Confronted with health risks, school closures and job disruptions caused by the COVID-19 crisis, more people than ever have turned to non-profit organizations for basic needs. During this challenging time the Puget Sound chapter of the Employees Community Fund of Boeing (ECF) has taken swift action to enable local organizations through emergency grants and other measures.
Working outside their typical grant cycle, the Puget Sound ECF chapter made two special $375,000 grants to Northwest Harvest and Food Lifeline.
“This support couldn’t have come at a better time,” said Nate Pedigo, director of corporate and foundation relations for Food Lifeline. “We are beyond grateful. Support from our community has helped us secure and equip a second warehouse location in Seattle, designed specifically for our COVID-19 response effort.”

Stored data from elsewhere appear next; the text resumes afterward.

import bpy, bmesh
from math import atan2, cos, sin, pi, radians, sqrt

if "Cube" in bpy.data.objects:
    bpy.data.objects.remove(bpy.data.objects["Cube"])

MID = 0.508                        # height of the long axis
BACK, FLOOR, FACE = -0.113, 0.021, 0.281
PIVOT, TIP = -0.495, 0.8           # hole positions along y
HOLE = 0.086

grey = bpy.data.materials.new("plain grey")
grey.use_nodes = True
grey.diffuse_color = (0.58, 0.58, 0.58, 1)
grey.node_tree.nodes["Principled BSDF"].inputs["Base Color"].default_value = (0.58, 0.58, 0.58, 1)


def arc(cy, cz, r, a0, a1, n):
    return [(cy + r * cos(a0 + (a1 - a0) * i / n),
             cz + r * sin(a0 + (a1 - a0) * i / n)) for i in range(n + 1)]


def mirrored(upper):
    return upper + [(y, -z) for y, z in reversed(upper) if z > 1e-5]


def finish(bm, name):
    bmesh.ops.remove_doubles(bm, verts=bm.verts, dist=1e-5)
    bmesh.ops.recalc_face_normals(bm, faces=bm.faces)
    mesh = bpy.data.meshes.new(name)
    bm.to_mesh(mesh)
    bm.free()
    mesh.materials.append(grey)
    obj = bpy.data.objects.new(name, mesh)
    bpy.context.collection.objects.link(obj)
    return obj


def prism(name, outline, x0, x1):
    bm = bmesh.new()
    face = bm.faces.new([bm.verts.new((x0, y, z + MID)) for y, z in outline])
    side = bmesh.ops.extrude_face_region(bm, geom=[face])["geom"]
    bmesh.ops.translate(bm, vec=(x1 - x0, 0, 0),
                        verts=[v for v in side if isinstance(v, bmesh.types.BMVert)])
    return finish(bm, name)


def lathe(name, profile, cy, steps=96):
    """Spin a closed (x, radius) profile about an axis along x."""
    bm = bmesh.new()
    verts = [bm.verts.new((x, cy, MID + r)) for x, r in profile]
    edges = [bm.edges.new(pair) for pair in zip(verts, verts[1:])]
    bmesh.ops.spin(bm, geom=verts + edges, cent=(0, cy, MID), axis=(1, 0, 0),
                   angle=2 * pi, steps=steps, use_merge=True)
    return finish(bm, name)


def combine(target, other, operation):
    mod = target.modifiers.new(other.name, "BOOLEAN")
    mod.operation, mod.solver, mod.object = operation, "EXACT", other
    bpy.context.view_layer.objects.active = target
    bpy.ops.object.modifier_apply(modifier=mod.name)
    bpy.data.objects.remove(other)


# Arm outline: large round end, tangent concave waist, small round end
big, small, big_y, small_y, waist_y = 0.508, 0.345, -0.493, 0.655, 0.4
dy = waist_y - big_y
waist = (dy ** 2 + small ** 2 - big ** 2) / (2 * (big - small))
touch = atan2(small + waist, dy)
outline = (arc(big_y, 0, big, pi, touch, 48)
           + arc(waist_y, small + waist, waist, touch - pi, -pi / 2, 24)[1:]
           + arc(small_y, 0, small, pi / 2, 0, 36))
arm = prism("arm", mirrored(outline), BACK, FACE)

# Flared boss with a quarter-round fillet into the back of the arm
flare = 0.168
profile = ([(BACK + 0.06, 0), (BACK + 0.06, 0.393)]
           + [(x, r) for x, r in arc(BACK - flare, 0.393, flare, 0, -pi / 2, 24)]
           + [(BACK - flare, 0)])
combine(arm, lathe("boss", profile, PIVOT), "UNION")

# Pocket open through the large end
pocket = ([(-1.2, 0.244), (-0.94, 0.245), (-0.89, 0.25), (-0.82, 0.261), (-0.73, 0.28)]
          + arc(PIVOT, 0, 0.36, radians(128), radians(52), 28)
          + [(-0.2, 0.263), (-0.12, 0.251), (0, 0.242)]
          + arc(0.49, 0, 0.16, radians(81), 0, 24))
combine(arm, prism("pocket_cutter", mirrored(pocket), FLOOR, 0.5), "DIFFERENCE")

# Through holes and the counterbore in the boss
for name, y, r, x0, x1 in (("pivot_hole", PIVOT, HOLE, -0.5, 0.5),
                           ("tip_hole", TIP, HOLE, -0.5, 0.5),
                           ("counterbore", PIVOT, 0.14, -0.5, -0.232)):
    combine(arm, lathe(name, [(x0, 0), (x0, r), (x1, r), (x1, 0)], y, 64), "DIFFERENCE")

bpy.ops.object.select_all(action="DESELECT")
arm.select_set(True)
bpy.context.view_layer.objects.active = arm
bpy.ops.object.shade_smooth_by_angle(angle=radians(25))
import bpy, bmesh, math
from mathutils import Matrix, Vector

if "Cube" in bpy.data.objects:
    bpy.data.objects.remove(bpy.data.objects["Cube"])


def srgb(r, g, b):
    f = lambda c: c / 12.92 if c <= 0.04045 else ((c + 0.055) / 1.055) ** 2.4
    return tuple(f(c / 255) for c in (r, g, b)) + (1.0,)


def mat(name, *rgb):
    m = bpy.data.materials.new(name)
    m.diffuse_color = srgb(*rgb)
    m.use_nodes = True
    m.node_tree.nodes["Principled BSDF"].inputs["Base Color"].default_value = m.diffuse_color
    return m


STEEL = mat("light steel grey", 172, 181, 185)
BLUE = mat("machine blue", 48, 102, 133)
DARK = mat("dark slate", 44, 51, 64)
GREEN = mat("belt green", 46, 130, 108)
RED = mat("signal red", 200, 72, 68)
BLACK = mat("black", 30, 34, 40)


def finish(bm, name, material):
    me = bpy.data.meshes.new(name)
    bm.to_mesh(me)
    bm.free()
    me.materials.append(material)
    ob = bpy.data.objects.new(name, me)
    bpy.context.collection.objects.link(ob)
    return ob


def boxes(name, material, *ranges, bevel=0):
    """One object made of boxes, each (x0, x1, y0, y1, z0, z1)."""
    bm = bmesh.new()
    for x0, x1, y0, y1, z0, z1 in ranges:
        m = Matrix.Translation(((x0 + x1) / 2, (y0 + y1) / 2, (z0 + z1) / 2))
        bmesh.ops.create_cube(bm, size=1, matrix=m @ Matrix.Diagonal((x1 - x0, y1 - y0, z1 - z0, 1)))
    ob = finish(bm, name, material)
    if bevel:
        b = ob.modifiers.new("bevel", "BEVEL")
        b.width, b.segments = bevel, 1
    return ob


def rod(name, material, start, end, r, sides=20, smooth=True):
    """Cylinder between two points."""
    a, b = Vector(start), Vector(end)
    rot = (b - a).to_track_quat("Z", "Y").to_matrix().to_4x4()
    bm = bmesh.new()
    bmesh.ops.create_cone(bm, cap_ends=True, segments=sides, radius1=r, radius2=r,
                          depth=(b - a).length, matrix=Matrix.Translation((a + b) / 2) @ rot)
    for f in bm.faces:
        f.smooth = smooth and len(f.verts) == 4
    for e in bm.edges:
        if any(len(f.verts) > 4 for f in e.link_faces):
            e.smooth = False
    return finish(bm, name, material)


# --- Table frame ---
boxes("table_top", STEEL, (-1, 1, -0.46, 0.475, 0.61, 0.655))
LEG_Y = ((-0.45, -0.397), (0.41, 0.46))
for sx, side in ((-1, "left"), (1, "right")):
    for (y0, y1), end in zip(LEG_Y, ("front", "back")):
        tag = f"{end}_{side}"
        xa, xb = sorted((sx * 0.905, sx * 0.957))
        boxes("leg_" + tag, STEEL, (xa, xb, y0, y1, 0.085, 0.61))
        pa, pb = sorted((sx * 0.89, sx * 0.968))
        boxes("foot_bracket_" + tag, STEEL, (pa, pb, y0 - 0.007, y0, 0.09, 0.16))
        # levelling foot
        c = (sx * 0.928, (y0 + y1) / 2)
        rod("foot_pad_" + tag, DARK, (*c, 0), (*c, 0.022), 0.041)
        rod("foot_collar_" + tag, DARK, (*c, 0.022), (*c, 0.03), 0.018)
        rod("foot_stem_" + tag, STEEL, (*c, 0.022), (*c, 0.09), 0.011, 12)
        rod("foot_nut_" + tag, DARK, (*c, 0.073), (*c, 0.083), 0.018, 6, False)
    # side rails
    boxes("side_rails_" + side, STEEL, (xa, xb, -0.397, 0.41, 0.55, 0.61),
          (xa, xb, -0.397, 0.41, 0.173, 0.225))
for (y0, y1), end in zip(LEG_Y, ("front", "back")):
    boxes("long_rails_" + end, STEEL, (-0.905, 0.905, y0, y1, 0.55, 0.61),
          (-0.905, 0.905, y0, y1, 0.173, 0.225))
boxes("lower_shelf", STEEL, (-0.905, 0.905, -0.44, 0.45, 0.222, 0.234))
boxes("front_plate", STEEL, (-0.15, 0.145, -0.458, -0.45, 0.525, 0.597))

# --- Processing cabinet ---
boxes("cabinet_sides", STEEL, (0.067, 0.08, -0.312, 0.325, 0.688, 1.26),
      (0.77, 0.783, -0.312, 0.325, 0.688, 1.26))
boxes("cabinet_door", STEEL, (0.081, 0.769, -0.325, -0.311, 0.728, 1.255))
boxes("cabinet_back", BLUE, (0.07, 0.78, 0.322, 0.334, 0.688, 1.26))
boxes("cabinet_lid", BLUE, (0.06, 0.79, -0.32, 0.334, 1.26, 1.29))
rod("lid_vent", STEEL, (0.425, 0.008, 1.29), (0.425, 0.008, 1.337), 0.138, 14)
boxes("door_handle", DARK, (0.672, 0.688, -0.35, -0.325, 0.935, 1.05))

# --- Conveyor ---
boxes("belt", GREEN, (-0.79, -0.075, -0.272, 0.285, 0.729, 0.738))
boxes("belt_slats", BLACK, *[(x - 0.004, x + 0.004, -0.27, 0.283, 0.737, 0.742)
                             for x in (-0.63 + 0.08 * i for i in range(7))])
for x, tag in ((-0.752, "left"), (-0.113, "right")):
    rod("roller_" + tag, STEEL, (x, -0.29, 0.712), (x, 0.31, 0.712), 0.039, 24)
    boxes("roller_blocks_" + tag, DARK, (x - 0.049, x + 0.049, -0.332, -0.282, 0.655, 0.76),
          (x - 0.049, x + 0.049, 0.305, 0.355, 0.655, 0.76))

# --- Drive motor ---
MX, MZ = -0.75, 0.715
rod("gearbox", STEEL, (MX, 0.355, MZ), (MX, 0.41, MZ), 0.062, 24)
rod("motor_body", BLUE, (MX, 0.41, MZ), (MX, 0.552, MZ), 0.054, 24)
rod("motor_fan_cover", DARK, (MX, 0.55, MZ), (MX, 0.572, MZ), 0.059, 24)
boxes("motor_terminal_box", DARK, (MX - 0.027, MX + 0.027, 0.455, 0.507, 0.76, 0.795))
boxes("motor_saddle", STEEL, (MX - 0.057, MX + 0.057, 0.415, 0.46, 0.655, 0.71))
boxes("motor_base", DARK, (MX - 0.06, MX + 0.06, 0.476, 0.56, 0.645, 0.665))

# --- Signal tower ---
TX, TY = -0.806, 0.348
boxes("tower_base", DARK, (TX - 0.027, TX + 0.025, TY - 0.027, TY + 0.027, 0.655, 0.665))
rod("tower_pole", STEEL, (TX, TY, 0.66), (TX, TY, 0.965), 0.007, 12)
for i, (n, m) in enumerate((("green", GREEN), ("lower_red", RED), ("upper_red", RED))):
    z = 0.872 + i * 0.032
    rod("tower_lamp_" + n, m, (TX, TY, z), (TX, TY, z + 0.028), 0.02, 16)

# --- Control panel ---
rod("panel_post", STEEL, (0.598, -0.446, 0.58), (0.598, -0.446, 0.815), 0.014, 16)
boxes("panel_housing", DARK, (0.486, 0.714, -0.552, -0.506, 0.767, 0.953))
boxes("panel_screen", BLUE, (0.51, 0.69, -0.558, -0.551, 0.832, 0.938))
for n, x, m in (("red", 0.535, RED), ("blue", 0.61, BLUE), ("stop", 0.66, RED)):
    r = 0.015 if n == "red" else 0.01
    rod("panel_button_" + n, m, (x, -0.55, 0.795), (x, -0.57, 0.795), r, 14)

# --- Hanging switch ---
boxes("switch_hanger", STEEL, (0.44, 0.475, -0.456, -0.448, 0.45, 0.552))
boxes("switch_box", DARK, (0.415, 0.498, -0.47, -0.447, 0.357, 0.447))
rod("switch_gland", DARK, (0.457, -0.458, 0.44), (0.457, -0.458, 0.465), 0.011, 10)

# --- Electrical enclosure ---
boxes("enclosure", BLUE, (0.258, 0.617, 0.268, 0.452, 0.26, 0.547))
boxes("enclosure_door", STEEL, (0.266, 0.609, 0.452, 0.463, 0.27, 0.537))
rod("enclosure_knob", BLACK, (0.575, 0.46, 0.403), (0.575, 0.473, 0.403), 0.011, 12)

Community support has enabled Food Lifeline to secure and equip a second warehouse location in Seattle, designed specifically for the nonprofit’s COVID-19 response effort. The additional 160,000 square feet will be used to produce and distribute 80,000 emergency food boxes a week. Additionally, the new space made it possible for Food Lifeline to partner with the Washington National Guard, which is deploying 250 members to support Food Lifeline’s work. Food Lifeline also supports efforts throughout Snohomish County.
The $375,000 grant to Northwest Harvest will provide emergency food boxes to approximately 17,000 South King and Pierce Counties families.
The Employees Community Fund of Boeing is an employee-managed nonprofit made up of ECF Chapters across the enterprise, that has donated $1 billion dollars since it was founded in 1948.
“The history of ECF is remarkable as is the passion of this organization,” said Rim Benoud-Schmitz, senior manager, Engineering Test & Technology and president of the Puget Sound chapter. “Our donors look to us to use donations wisely. Seeing great need in our community, we knew it was our duty to do something and to do it quickly.”
ECF chapters at other Boeing locations are taking action as well, with special grants newly announced in South Carolina and Missouri.
By Jo Wingbermuehle